The report shows that psychotropic drug prescriptions among babies doubled in one year, from 13,000 prescriptions in 2013 to 20,000 in 2014, despite the lack of evidence that shows they are effective and safe for young children. This may seem shocking, as it’s hard to imagine a 1-year-old needing antidepressants or antipsychotic meds. But psychiatrists often prescribe these drugs to young children — even infants — for behavioral issues like unusual aggression, temper tantrums, or lethargy.

Risperdal is one of the medications being prescribed more frequently to infants and toddlers, according to IMS Health, a prescription data company that conducted the research. Risperdal is an antipsychotic drug that treats schizophrenia and bipolar disorder, and changes chemical effects in the brain. advises readers to “not give Risperdal to a child without a doctor’s advice.”

According to The New York Times, IMS Health found that prescriptions for another drug called Prozac, an antidepressant, increased by 23 percent in one year. Some 83,000 prescriptions for Prozac were given to children under the age of 2 in 2014.

There is very little research on the efficacy of these types of drugs to help treat behavioral problems in the very young. However, some mental health experts believe that the trend is a continuation of a much larger issue — that it’s quicker (and more financially desirable for health care providers) to prescribe pills to treat mental health problems.

“People are doing their best with the tools available to them,” Dr. Mary Margaret Gleason, a pediatrician and child psychiatrist at Tulane University School of Medicine, told The Times. “There’s a sense of desperation with families of children who are suffering, and the tool that most providers have is the prescription pad.”

One recent study examined the use of antipsychotics among young children and found the rates were high. The first of its kind to examine age patterns in antipsychotic drugs among children, the study discovered that many times these drugs were prescribed to children who were suffering from attention deficit-hyperactivity disorder (ADHD) or had no diagnosed mental illness at all.
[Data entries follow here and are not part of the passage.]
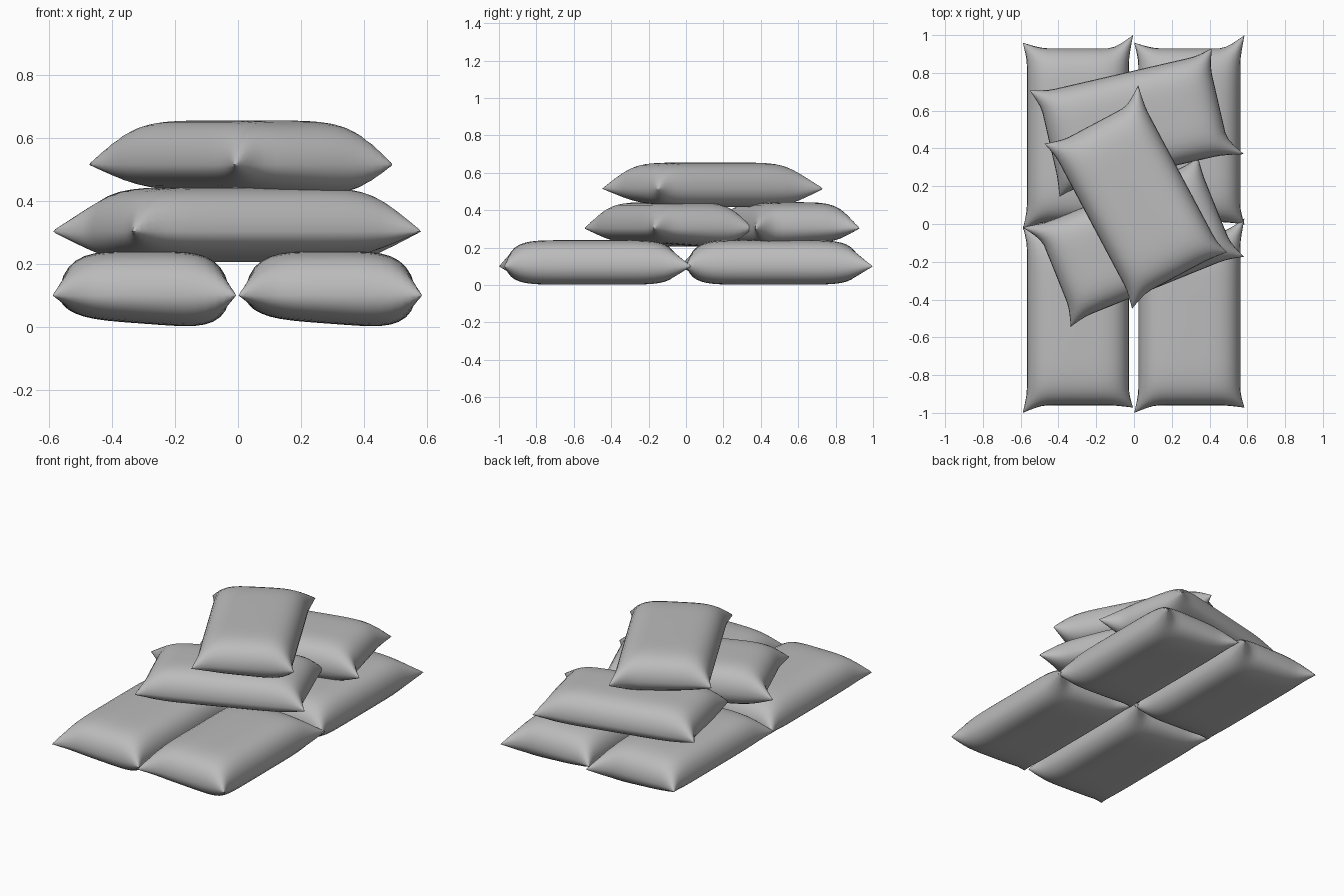
import bpy
import bmesh
import math

default_cube = bpy.data.objects.get("Cube")
if default_cube:
    bpy.data.objects.remove(default_cube, do_unlink=True)

# Plain grey cloth shared by every sack
cloth = bpy.data.materials.new("grey_cloth")
cloth.use_nodes = True
grey = (0.5, 0.5, 0.5, 1.0)
cloth.diffuse_color = grey
cloth.node_tree.nodes["Principled BSDF"].inputs["Base Color"].default_value = grey

HALF_W, HALF_L = 0.27, 0.46      # body half width and half length
SEAM_Z = 0.10                    # height of the side seam
TOP_H, BOTTOM_H = 0.14, 0.09     # bulge above and below the seam


def ramp(t, start):
    """Rises from 0 at start to 1 at the rim."""
    return max(0.0, (abs(t) - start) / (1 - start)) ** 1.6


def ear_length(u, v):
    """How far each tied corner sticks out past the end of the body."""
    if v > 0:
        return 0.07 if u > 0 else 0.03
    return 0.012 if u > 0 else 0.04


def shape_vertex(co, side):
    """Turn a flat grid point into a point on the stuffed sack."""
    u = math.sin(co.x * math.pi / 2)
    v = math.sin(co.y * math.pi / 2)
    bulge = math.sqrt(max(0, 1 - abs(u) ** 4.5)) * math.sqrt(max(0, 1 - abs(v) ** 7))
    height = TOP_H if side > 0 else BOTTOM_H + 0.02 * u
    ear_x = 0.022 * ramp(v, 0.8) * abs(u) ** 5
    ear_y = ear_length(u, v) * ramp(u, 0.6) * abs(v) ** 7
    co.x = u * HALF_W + math.copysign(ear_x, u)
    co.y = v * HALF_L + math.copysign(ear_y, v)
    co.z = SEAM_Z + side * height * bulge


def build_sack_mesh():
    bm = bmesh.new()
    for side in (1, -1):
        made = bmesh.ops.create_grid(bm, x_segments=20, y_segments=28, size=1)
        for vert in made["verts"]:
            shape_vertex(vert.co, side)
    # Sew the upper and lower sheets together along the seam
    bmesh.ops.remove_doubles(bm, verts=bm.verts, dist=0.0005)
    bmesh.ops.recalc_face_normals(bm, faces=bm.faces)
    mesh = bpy.data.meshes.new("sack")
    bm.to_mesh(mesh)
    bm.free()
    mesh.materials.append(cloth)
    return mesh


def place_sack(name, x, y, z, turn):
    sack = bpy.data.objects.new(name, build_sack_mesh())
    sack.location = (x, y, z)
    sack.rotation_euler.z = math.radians(turn)
    bpy.context.collection.objects.link(sack)
    return sack


sacks = []
# Bottom layer: two by two
for side_name, x in (("right", -0.297), ("left", 0.293)):
    for end_name, y in (("front", -0.5), ("back", 0.47)):
        sacks.append(place_sack(f"bottom_sack_{end_name}_{side_name}", x, y, 0, 0))

# Middle layer: two laid crosswise
sacks.append(place_sack("middle_sack_front", 0.01, -0.09, 0.203, 112))
sacks.append(place_sack("middle_sack_back", 0.0, 0.535, 0.203, -77))

# Single sack on top
sacks.append(place_sack("top_sack", 0.013, 0.13, 0.415, 28))

bpy.ops.object.select_all(action="DESELECT")
for sack in sacks:
    sack.select_set(True)
bpy.context.view_layer.objects.active = sacks[0]
bpy.ops.object.shade_smooth_by_angle(angle=math.radians(60))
“What’s especially important is the finding that around 1.5 percent of boys aged 10-18 are on antipsychotics, and then this rate abruptly falls by half, as adolescents become young adults,” Dr. Michael Schoenbaum, senior advisor for mental health services, epidemiology and economics at the National Institute of Mental Health, said in the press release. Schoenbaum also noted that “antipsychotics should be prescribed with care,” as they can cause significant physical and neurological changes, especially in the very young.

A possible explanation for the trend lies in the fact that there are simply not enough mental health care providers or psychiatrists available to treat everyone — especially young kids. Cognitive behavioral therapy and other treatment options take time and can be more difficult to come by. Child psychiatrists are often hard to come by, and have a long waiting list, so pediatricians are left to prescribe meds instead.